- The Department of Defense (DoD) and NSF are collaborating with the National Math and Science Initiative (NMSI): DoD and NSF will collaborate with the NMSI, a non-profit, to implement the new AP CS Principles course within the NMSI College Readiness Program for Military Families, providing teacher and student support interventions at 200 DoD-related NMSI sites across the country.
- NSF will also collaborate with the private sector to support high-school CS teachers: As part of its $120 million investment, NSF will provide $5 million to pilot and expand professional-development approaches in CS to additional schools across the United States, with funding from industry that will enable teachers to attend those pilot programs. Infosys Foundation USA will be a founding member of this public-private collaboration with a $1 million philanthropic donation, and, as an initial participant, Tata Consultancy Services is providing additional support in the form of grants to teachers in 27 U.S cities. This collaboration will ultimately provide opportunities for as many as 2,000 middle- and high-school teachers to deepen their understanding of CS.
- CS Teacher Institutes: The Department of Education’s Office of Career, Technical, and Adult Education (OCTAE) and NSF will participate in a joint effort to expand the field of CS educators in Career and Technical Education (CTE) programs. This effort will create a first cohort of educators who will provide additional CS professional development for educators across the country. In addition, PTO will also launch a national network of teacher training institutes, open to districts across all 50 states, to upgrade existing CS professional development with new robotics programming and intellectual property modules that can animate the interests of all students, including young girls and students of color.
- Creating 21st Century Learners and Coders: The U.S. Department of Education’s 21st Century Community Learning Centers (21st CCLC) program, funded at more than $1 billion and the Federal government’s largest investment in afterschool and extended day programs, will increase awareness of high-quality CS resources for out-of-school programs. The 21st CCLC program will showcase promising practices and resources within its network of State Directors, site Directors, and front-line staff, and will feature CS in the STEM session at the program’s Summer Institute.
- Guidance for Additional Funding Opportunities at ED: Building on the STEM Act of 2015 and new ESSA, ED will release a Dear Colleague Letter this year that will include guidance on funding opportunities for STEM and CS. ED will also release a report entitled “STEM 2025” in the spring.
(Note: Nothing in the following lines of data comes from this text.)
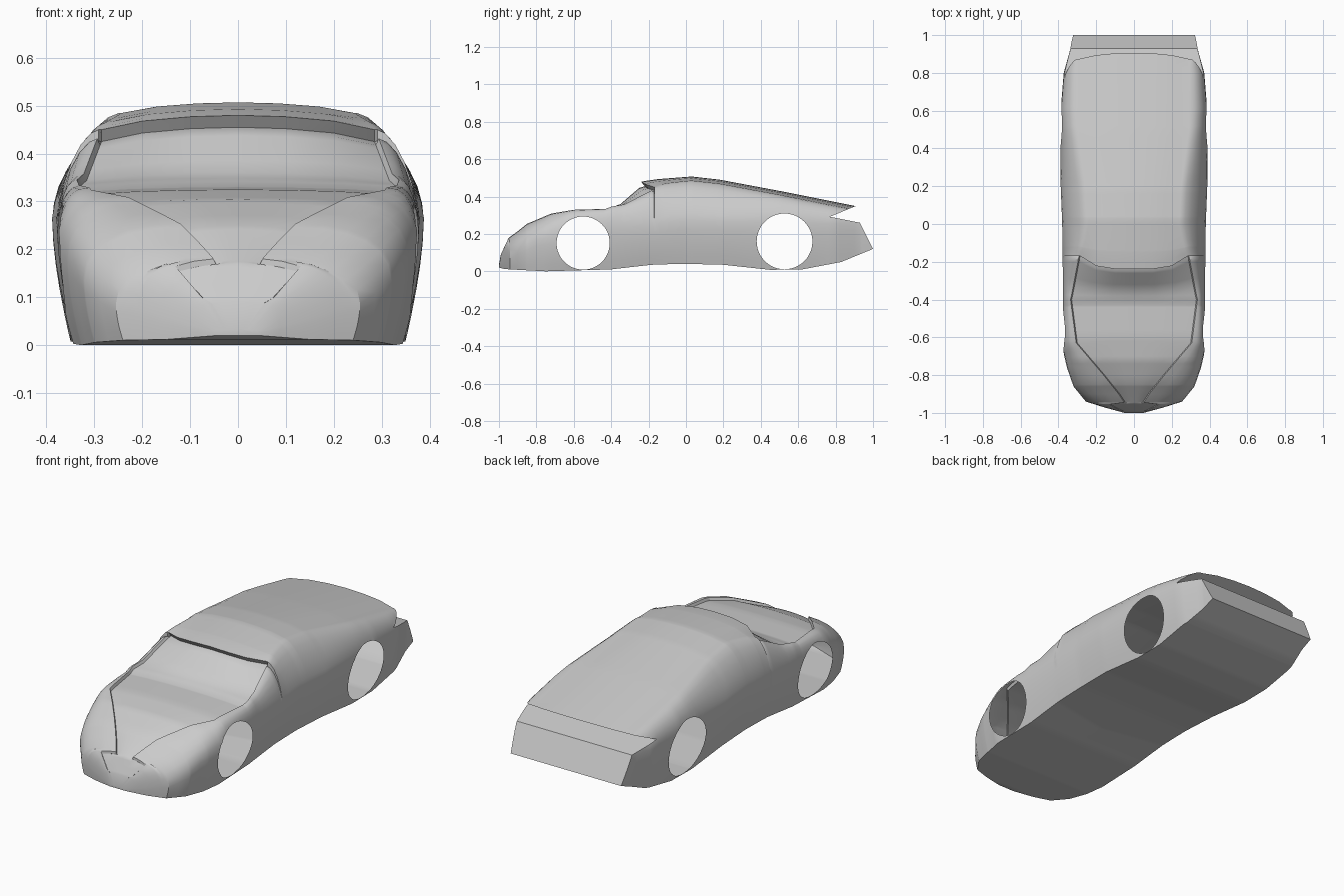
import bpy, bmesh, math
from mathutils import Matrix, Vector

cube = bpy.data.objects.get("Cube")
if cube:
    bpy.data.objects.remove(cube)

paint = bpy.data.materials.new("plain_grey")
paint.use_nodes = True
GREY = (0.6, 0.6, 0.6, 1)
paint.diffuse_color = GREY
paint.node_tree.nodes["Principled BSDF"].inputs["Base Color"].default_value = GREY

# Lengthwise curves: position along the car, value
TOP = [(-1, .035), (-.99, .09), (-.95, .17), (-.85, .25), (-.72, .305), (-.6, .325),
       (-.43, .33), (-.35, .36), (-.24, .455), (-.239, .48), (-.15, .493), (.03, .507),
       (.18, .49), (.5, .43), (.9, .35), (1.02, .325)]
BOTTOM = [(-1, .02), (-.97, .012), (-.75, 0), (-.55, .006), (-.4, .01), (-.25, .035),
          (0, .04), (.2, .035), (.45, .008), (.62, .01), (.83, .05), (1.02, .128)]
WIDTH = [(-1, .05), (-.97, .16), (-.94, .255), (-.86, .32), (-.76, .355), (-.66, .378),
         (-.4, .376), (0, .38), (.2, .388), (.6, .388), (.8, .372), (.93, .336), (1.02, .328)]
PANEL = [(-1, .015), (-.985, .07), (-.955, .125), (-.945, .045), (-.9, .075), (-.8, .155),
         (-.7, .24), (-.63, .3), (-.4, .33), (-.24, .285), (0, .24), (.2, .25), (.5, .29), (1.02, .29)]
DROP = [(-1, .003), (-.9, .01), (-.4, .01), (-.24, .03), (0, .022), (1.02, .02)]
LIFT = [(-1, 0), (-.98, .006), (-.94, .014), (-.25, .014), (-.239, 0)]
WAIST = [(-1, .027), (-.95, .08), (-.8, .17), (-.5, .22), (0, .27), (1.02, .25)]
ROUND = [(-1, .9), (-.5, .8), (-.2, 1.25), (.2, 1.3), (.6, 1)]
TUCK = [(-1, .95), (-.7, .91), (.6, .9), (1.02, .98)]


def at(curve, t):
    if t <= curve[0][0]:
        return curve[0][1]
    for (a, u), (b, v) in zip(curve, curve[1:]):
        if t <= b:
            return u + (v - u) * (t - a) / (b - a)
    return curve[-1][1]


def section(t):
    """Closed cross-section: sunken centre panel, raised edge, side and floor."""
    top, low, wide = at(TOP, t), at(BOTTOM, t), at(WIDTH, t)
    edge, waist, power = at(PANEL, t), at(WAIST, t), at(ROUND, t)
    z = top - at(DROP, t)
    half = [(0, top), (edge * .35, top - .1 * (top - z)), (edge * .7, top - .4 * (top - z)), (edge, z)]
    start, z = edge + .006, z + at(LIFT, t)
    for i in range(7):
        a = math.pi / 2 * i / 6
        half.append((start + (wide - start) * max(0, math.sin(a)) ** power,
                     waist + (z - waist) * max(0, math.cos(a)) ** power))
    for i in range(1, 6):
        s = i / 5
        half.append((wide * (1 + (at(TUCK, t) - 1) * s ** 1.7), waist + (low - waist) * s))
    half.append((0, low))
    points = []
    for k, (x, z) in enumerate(half):
        y = t + .07 * min(1, x / .285) ** 4 * max(0, 1 - abs(t + .24) / .15)
        if t == -.24 and k < 4:
            y += .02          # glass tucks in under the roof lip
        points.append(Vector((x, y, z)))
    return points + [Vector((-p.x, p.y, p.z)) for p in points[-2:0:-1]]


def make(name, bm):
    bmesh.ops.recalc_face_normals(bm, faces=bm.faces)
    mesh = bpy.data.meshes.new(name)
    bm.to_mesh(mesh)
    bm.free()
    obj = bpy.data.objects.new(name, mesh)
    bpy.context.collection.objects.link(obj)
    mesh.materials.append(paint)
    return obj


def cut(obj, cutter):
    mod = obj.modifiers.new("cut", "BOOLEAN")
    mod.operation, mod.solver, mod.object = "DIFFERENCE", "EXACT", cutter
    cutter.hide_render = True
    bpy.context.view_layer.objects.active = obj
    bpy.ops.object.modifier_apply(modifier=mod.name)
    bpy.data.objects.remove(cutter)


# Body lofted from nose to tail
stations = {-.24, -.239, 1.02}
for curve in (TOP, WIDTH, BOTTOM, PANEL):
    stations |= {p[0] for p in curve}
stations |= {round(-.86 + .06 * i, 3) for i in range(31)}
bm = bmesh.new()
rings = [[bm.verts.new(p) for p in section(t)] for t in sorted(stations)]
for a, b in zip(rings, rings[1:]):
    for i in range(len(a)):
        j = (i + 1) % len(a)
        bm.faces.new((a[i], a[j], b[j], b[i]))
bm.faces.new(rings[0])
bm.faces.new(rings[-1])
body = make("car_body", bm)

# Notch under the tail lip and sloping tail panel
notch = [(.77, .292), (.91, .35), (1.2, .47), (1.2, .04), (1.04, .04), (.93, .26)]
bm = bmesh.new()
face = bm.faces.new([bm.verts.new((-1, y, z)) for y, z in notch])
new = bmesh.ops.extrude_face_region(bm, geom=[face])["geom"]
bmesh.ops.translate(bm, vec=(2, 0, 0), verts=[v for v in new if isinstance(v, bmesh.types.BMVert)])
cut(body, make("notch_cutter", bm))

# Wheel openings: cut right across, then drop the tunnel walls to leave a hollow shell
wheels = [(-.55, .151, .142), (.527, .16, .149)]
for y, z, r in wheels:
    bm = bmesh.new()
    bmesh.ops.create_cone(bm, cap_ends=True, segments=48, radius1=r, radius2=r, depth=2,
                          matrix=Matrix.Translation((0, y, z)) @ Matrix.Rotation(math.pi / 2, 4, "Y"))
    cut(body, make("wheel_cutter", bm))
bm = bmesh.new()
bm.from_mesh(body.data)
walls = [f for f in bm.faces for y, z, r in wheels
         if abs(f.normal.x) < .02 and all(abs(math.hypot(v.co.y - y, v.co.z - z) - r) < .002 for v in f.verts)]
bmesh.ops.delete(bm, geom=walls, context="FACES")
bm.to_mesh(body.data)
bm.free()

bpy.ops.object.select_all(action="DESELECT")
body.select_set(True)
bpy.context.view_layer.objects.active = body
bpy.ops.object.shade_smooth_by_angle(angle=math.radians(30))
The report will detail considerations for the next ten years in P-12 STEM education, including a discussion on the importance of computational thinking and other CS-related activities.